▶ [The problem]
The answer is to contain only the line containing "# small side twigs" and the lines after it through the last one, each reproduced exactly as it appears below.

▶ [Supplied data]
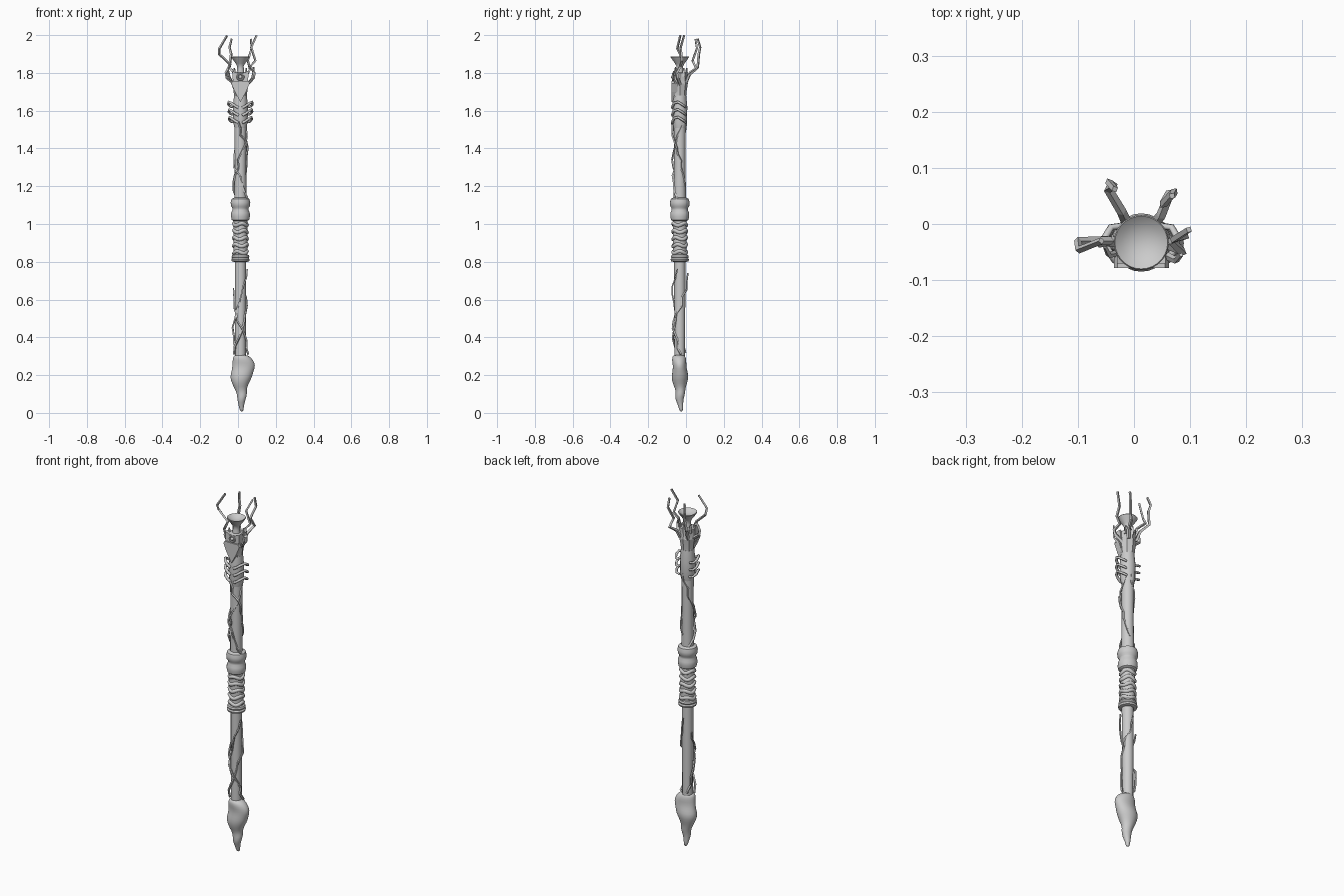
import bpy, bmesh, math, random
from math import sin, cos, pi, tau

random.seed(7)
CX, CY = 0.013, -0.033   # staff axis


def mesh_object(name, verts, faces, smooth=None):
    me = bpy.data.meshes.new(name)
    me.from_pydata(verts, [], faces)
    bm = bmesh.new()
    bm.from_mesh(me)
    bmesh.ops.recalc_face_normals(bm, faces=bm.faces)
    bm.to_mesh(me)
    bm.free()
    ob = bpy.data.objects.new(name, me)
    bpy.context.collection.objects.link(ob)
    if smooth is not None:
        bpy.ops.object.select_all(action='DESELECT')
        ob.select_set(True)
        bpy.context.view_layer.objects.active = ob
        bpy.ops.object.shade_smooth_by_angle(angle=math.radians(smooth))
    return ob


def loft(name, rings, n=24, smooth=40):
    """rings: (z, cx, cy, rx, ry), closed at both ends"""
    verts, faces = [], []
    for z, cx, cy, rx, ry in rings:
        verts += [(cx + rx * cos(tau * i / n), cy + ry * sin(tau * i / n), z) for i in range(n)]
    for k in range(len(rings) - 1):
        for i in range(n):
            j = (i + 1) % n
            faces.append((k * n + i, k * n + j, k * n + n + j, k * n + n + i))
    faces.append(tuple(range(n))[::-1])
    faces.append(tuple((len(rings) - 1) * n + i for i in range(n)))
    return mesh_object(name, verts, faces, smooth)


def lathe(name, profile, n=24, smooth=40):
    return loft(name, [(z, CX, CY, r, r) for r, z in profile], n, smooth)


def tube(name, pts, r, res=0, taper=1.0, closed=False):
    cu = bpy.data.curves.new(name, 'CURVE')
    cu.dimensions = '3D'
    cu.bevel_depth = r
    cu.bevel_resolution = res
    cu.use_fill_caps = True
    sp = cu.splines.new('POLY')
    sp.points.add(len(pts) - 1)
    for i, p in enumerate(pts):
        sp.points[i].co = (*p, 1)
        sp.points[i].radius = 1 + (taper - 1) * i / (len(pts) - 1)
    sp.use_cyclic_u = closed
    sp.use_smooth = res > 0
    ob = bpy.data.objects.new(name, cu)
    bpy.context.collection.objects.link(ob)
    return ob


def prism(name, outline, y0, y1):
    """x-z outline extruded in y"""
    n = len(outline)
    v = [(x, y, z) for y in (y0, y1) for x, z in outline]
    f = [tuple(range(n)), tuple(range(n, 2 * n))]
    f += [(i, (i + 1) % n, n + (i + 1) % n, n + i) for i in range(n)]
    return mesh_object(name, v, f)


# lumpy root at the foot
foot = loft("foot_root", [
    (0.005, 0.020, -0.025, 0.009, 0.009), (0.04, 0.017, -0.028, 0.014, 0.013),
    (0.07, 0.018, -0.036, 0.022, 0.022), (0.10, 0.022, -0.030, 0.027, 0.025),
    (0.125, 0.014, -0.030, 0.031, 0.026), (0.155, 0.012, -0.033, 0.044, 0.038),
    (0.19, 0.016, -0.031, 0.060, 0.046), (0.22, 0.024, -0.032, 0.058, 0.040),
    (0.25, 0.032, -0.034, 0.062, 0.035), (0.28, 0.026, -0.036, 0.055, 0.039),
    (0.30, 0.018, -0.038, 0.044, 0.034), (0.307, 0.014, -0.036, 0.028, 0.026)], 20, 180)
m = foot.modifiers.new("round", 'SUBSURF')
m.levels = m.render_levels = 1

# shafts
lathe("lower_shaft", [(0.028, 0.29), (0.030, 0.81)], 12, 35)
lathe("upper_shaft", [(0.033, 1.12), (0.030, 1.30), (0.032, 1.55), (0.033, 1.70)], 12, 35)

# grip: core, end ring, two collar bulges
lathe("grip_core", [(0.036, 0.80), (0.036, 1.03)])
lathe("grip_lower_ring", [(0.036, 0.80), (0.046, 0.803), (0.049, 0.812), (0.044, 0.819),
                          (0.047, 0.826), (0.044, 0.835), (0.036, 0.838)])
lathe("grip_collar", [(0.035, 1.015), (0.046, 1.022), (0.050, 1.04), (0.049, 1.06), (0.043, 1.073),
                      (0.043, 1.085), (0.050, 1.094), (0.052, 1.115), (0.047, 1.133), (0.033, 1.14)])
for k in range(5):
    z = 0.85 + k * 0.037
    pts = [(CX + 0.034 * cos(a), CY + 0.034 * sin(a), z + 0.006 * cos(3 * a + k))
           for a in (tau * i / 30 for i in range(30))]
    tube("grip_band", pts, 0.0105, 2, closed=True)

# creeping vines around both shafts
def vine(z0, z1, a, turn, wobble):
    pts, n = [], 10
    for i in range(n + 1):
        t = i / n
        r = 0.033 + random.uniform(-0.002, wobble)
        b = a + turn * t + random.uniform(-0.35, 0.35)
        pts.append((CX + r * cos(b), CY + r * sin(b), z0 + (z1 - z0) * t))
    tube("vine", pts, 0.0065, 0, 0.7)


for z0, z1, a, turn in ((0.31, 0.74, -2.6, 4.5), (0.31, 0.66, 0.3, -4.0), (0.32, 0.76, 2.0, 4.0),
                        (1.13, 1.55, -0.6, -4.5), (1.14, 1.54, 2.4, 4.5), (1.54, 1.20, -2.0, 3.5)):
    vine(z0, z1, a, turn, 0.010)

# rib cage below the head: three hooked ribs each side
lathe("rib_core", [(0.030, 1.50), (0.038, 1.54), (0.040, 1.62), (0.034, 1.68)], 12, 35)
for side in (-1, 1):
    for k in range(3):
        z = 1.640 - 0.040 * k
        w = 0.064 - 0.002 * k
        rib = [(0.010, -0.038, z - 0.025), (0.028, -0.037, z - 0.015), (0.048, -0.030, z),
               (w - 0.003, -0.010, z + 0.006), (w, 0.010, z - 0.006), (w - 0.010, 0.027, z - 0.018),
               (w - 0.030, 0.030, z - 0.022)]
        tube("rib", [(CX + side * x, CY + y, zz) for x, y, zz in rib], 0.008, 1, 0.75)

# head socket with ragged rim
lathe("head_socket", [(0.031, 1.64), (0.036, 1.70), (0.043, 1.745), (0.038, 1.76),
                      (0.040, 1.80), (0.030, 1.803)], 8, 25)
for a in (0.6, 1.6, 2.6, 3.6):
    tube("rim_spike", [(CX + 0.034 * cos(a), CY + 0.034 * sin(a), 1.78),
                       (CX + 0.037 * cos(a), CY + 0.037 * sin(a), 1.825)], 0.010, 0, 0.4)

# front mask: brow block, pointed jaw plate, round eye
prism("brow_block", [(CX + x, z) for x, z in ((-0.040, 1.752), (0.040, 1.752), (0.043, 1.81),
                     (0.018, 1.80), (-0.018, 1.80), (-0.043, 1.81))], -0.070, -0.040)
prism("jaw_plate", [(CX + x, z) for x, z in ((0, 1.645), (0.030, 1.70), (0.049, 1.745), (0.042, 1.758),
                    (-0.042, 1.758), (-0.049, 1.745), (-0.030, 1.70))], -0.078, -0.045)
bpy.ops.mesh.primitive_torus_add(major_radius=0.016, minor_radius=0.005, major_segments=20,
                                 minor_segments=8, location=(CX, -0.070, 1.778), rotation=(pi / 2, 0, 0))
bpy.context.object.name = "eye_ring"
bpy.ops.mesh.primitive_uv_sphere_add(radius=0.010, segments=16, ring_count=8, location=(CX, -0.069, 1.778))
bpy.context.object.name = "eye"

# flared cup with shallow dish
lathe("cup", [(0.022, 1.79), (0.018, 1.82), (0.017, 1.835), (0.025, 1.85), (0.040, 1.87), (0.049, 1.884),
              (0.047, 1.887), (0.035, 1.877), (0.018, 1.870), (0.005, 1.868)], 28, 50)

# crooked branches round the cup
branches = (
    [(-0.020, -0.033, 1.745), (-0.058, -0.030, 1.775), (-0.062, -0.034, 1.80), (-0.042, -0.030, 1.845),
     (-0.100, -0.030, 1.90), (-0.098, -0.046, 1.93), (-0.058, -0.030, 1.998)],
    [(-0.012, 0.000, 1.75), (-0.022, 0.022, 1.80), (-0.046, 0.062, 1.83), (-0.036, 0.068, 1.90),
     (-0.045, 0.075, 1.935), (-0.034, 0.062, 1.98)],
    [(0.045, -0.030, 1.735), (0.082, -0.045, 1.775), (0.086, -0.050, 1.80), (0.066, -0.030, 1.835),
     (0.092, -0.022, 1.865), (0.070, -0.028, 1.935), (0.098, -0.010, 1.998)],
    [(0.036, 0.000, 1.75), (0.048, 0.015, 1.79), (0.064, 0.055, 1.82), (0.052, 0.035, 1.865),
     (0.072, 0.058, 1.93), (0.068, 0.050, 1.98)])
for pts in branches:
    tube("branch", pts, 0.0095, 0, 0.65)
# small side twigs
tube("twig", [(0.045, -0.05, 1.73), (0.075, -0.065, 1.77), (0.084, -0.055, 1.83)], 0.008, 0, 0.5)
tube("twig", [(-0.02, -0.05, 1.72), (-0.045, -0.055, 1.78), (-0.052, -0.04, 1.82)], 0.007, 0, 0.5)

▶ [Answer space]
# small side twigs
tube("twig", [(0.045, -0.05, 1.73), (0.075, -0.065, 1.77), (0.084, -0.055, 1.83)], 0.008, 0, 0.5)
tube("twig", [(-0.02, -0.05, 1.72), (-0.045, -0.055, 1.78), (-0.052, -0.04, 1.82)], 0.007, 0, 0.5)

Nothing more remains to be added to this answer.